NOT LOG_ID("requests"). Note: This will disable all logging from the load balancer, including requests that are not sent to the server container.
- Click Update Sink button at the bottom
Now the App Engine request will be excluded from logging. Check the Logging -> Logs Viewer to ensure that new requests are not appearing in the logs.
Troubleshoot production deployment timeouts
When you run the setup script to create or reconfigure the tagging server, the script may time out. There are several reasons this could happen. The two most common are:
Service accounts have incorrect permissions - The Compute Engine and App Engine service accounts are responsible for deploying and maintaining the production deployment. By default, they are preconfigured with the appropriate permissions. However, in some cases, an organization's policy may cause them to be incorrect.
- Navigate to the IAM & Admin page in the left-hand navigation bar in the Google Cloud console.
- Find the Compute Engine service account
<project_number>-email@example.com the App Engine service account
- Both service accounts must have the
Editorrole. If either account does not have the
Editorrole, update the role by clicking the pencil icon on the right of the account, clicking the dropdown of the existing role, scrolling up to the top and clicking Project, then Editor.
Insufficient quota - The production deployment consumes Compute Engine quota. If the project does not have enough quota, the deployment may time out while trying to provision resources.

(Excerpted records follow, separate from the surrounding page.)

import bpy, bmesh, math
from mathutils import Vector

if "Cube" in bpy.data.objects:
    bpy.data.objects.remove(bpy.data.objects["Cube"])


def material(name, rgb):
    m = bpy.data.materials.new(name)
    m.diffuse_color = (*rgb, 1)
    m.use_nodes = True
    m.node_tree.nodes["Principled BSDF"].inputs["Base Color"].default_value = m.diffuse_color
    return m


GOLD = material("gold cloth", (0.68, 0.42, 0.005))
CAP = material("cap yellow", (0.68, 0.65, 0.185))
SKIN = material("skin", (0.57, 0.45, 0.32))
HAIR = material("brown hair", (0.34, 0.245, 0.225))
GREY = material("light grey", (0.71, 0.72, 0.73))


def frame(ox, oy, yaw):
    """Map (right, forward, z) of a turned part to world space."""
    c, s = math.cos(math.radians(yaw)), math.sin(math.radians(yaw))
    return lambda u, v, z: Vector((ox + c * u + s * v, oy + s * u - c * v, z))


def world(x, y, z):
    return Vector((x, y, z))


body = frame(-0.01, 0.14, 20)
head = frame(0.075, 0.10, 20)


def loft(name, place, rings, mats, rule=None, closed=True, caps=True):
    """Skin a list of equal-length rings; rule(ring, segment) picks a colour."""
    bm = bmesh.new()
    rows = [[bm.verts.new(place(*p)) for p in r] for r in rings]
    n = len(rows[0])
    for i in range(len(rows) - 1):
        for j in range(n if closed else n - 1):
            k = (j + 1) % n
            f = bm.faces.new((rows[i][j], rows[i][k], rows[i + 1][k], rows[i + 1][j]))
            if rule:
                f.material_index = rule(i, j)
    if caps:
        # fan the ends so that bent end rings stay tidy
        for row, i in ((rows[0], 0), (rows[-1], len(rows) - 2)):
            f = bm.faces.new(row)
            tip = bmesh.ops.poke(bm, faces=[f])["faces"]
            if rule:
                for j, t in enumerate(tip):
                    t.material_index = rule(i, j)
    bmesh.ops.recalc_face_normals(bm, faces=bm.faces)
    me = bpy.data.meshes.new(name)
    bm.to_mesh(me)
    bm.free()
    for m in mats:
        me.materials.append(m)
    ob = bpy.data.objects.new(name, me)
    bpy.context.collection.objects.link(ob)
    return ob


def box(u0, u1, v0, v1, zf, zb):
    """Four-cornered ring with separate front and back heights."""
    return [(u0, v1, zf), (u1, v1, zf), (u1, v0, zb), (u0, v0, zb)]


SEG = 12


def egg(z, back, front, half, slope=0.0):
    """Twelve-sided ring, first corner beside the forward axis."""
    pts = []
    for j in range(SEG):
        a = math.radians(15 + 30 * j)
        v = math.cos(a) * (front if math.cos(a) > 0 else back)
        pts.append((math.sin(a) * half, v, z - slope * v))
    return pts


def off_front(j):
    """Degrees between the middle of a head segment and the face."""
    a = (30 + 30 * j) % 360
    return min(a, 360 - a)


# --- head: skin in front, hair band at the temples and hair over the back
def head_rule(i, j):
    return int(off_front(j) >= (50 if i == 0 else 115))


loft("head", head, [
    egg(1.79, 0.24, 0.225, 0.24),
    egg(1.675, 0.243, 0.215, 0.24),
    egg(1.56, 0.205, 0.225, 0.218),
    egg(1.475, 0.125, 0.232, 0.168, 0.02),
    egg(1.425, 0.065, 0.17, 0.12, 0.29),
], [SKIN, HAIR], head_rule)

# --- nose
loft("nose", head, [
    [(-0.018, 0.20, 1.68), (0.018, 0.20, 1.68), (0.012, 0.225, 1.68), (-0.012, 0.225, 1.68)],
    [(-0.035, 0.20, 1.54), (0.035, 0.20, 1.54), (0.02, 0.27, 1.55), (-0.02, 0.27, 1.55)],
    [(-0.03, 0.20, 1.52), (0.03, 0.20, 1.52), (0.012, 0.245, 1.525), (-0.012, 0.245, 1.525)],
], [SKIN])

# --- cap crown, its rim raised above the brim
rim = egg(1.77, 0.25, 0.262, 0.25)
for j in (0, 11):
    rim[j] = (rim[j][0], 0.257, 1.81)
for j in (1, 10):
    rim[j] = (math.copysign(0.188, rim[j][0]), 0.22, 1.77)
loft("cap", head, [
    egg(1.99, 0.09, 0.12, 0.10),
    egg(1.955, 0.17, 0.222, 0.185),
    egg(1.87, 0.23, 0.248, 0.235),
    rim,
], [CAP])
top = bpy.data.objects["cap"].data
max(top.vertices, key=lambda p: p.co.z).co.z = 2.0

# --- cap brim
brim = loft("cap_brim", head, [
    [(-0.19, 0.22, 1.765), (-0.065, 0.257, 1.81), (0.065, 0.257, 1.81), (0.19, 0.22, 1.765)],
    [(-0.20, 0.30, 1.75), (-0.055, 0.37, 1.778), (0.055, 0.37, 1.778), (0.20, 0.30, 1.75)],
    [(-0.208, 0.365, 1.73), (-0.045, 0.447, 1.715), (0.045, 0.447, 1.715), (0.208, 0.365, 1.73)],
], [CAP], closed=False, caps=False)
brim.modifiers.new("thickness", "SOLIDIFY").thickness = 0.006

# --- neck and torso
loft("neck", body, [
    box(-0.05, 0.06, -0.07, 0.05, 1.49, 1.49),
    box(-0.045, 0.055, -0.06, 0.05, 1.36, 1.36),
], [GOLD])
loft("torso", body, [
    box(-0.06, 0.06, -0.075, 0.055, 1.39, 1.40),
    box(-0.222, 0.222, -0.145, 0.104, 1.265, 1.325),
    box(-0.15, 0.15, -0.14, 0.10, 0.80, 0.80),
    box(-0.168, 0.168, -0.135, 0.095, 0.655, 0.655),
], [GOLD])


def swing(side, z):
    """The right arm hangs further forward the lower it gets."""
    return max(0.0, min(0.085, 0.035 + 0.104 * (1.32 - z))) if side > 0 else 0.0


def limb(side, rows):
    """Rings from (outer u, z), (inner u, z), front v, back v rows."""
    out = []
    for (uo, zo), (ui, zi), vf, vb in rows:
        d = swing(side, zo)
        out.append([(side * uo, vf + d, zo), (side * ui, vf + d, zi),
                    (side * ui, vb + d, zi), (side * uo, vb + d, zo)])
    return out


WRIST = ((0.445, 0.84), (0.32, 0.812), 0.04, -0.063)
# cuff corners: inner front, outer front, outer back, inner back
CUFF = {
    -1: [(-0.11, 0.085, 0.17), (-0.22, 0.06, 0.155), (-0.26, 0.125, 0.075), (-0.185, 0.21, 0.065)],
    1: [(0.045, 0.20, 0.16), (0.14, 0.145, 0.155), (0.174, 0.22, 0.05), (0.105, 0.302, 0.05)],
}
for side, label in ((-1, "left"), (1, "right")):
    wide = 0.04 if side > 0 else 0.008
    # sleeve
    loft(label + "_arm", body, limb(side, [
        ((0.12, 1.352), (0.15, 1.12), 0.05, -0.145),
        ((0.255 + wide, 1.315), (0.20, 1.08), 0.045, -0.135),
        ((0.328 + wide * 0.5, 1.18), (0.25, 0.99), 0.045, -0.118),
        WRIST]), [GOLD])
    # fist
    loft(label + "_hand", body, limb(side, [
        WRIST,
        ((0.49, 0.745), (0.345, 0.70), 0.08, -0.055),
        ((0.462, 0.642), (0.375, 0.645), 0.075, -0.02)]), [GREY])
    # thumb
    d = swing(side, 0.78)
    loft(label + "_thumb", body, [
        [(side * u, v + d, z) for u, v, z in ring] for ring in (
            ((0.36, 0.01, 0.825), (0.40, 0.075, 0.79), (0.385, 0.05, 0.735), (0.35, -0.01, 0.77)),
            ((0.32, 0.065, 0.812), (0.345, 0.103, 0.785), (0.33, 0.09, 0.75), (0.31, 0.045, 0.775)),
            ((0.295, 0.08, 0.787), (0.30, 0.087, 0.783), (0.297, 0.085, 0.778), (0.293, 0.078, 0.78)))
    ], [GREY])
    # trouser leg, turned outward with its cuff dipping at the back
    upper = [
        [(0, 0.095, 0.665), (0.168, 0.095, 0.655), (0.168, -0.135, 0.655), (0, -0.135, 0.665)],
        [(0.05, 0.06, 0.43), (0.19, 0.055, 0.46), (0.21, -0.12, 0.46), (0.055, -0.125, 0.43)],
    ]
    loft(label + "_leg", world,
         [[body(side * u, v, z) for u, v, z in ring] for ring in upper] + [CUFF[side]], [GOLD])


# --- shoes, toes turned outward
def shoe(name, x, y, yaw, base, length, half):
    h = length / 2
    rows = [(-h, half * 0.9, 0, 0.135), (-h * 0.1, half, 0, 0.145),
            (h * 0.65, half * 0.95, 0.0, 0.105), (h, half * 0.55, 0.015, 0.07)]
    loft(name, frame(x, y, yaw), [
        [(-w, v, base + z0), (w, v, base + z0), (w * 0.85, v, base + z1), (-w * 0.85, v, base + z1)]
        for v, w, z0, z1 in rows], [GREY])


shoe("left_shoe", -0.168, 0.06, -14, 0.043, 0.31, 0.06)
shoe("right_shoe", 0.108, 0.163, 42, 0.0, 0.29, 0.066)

- Navigate to the IAM & Admin page in the left-hand navigation bar in the Google Cloud console, then click the Quotas tab in the left-hand navigation bar.
- Near the top of the page, click the text box that says Filter table and type in
Compute Engine API. Click the only result.
- Verify that all the quota statuses are within limit or have a green checkmark.
- Find and click into CPUs. Verify that the current usage plus the number of instances being deployed will still be below the limit for the deployment region.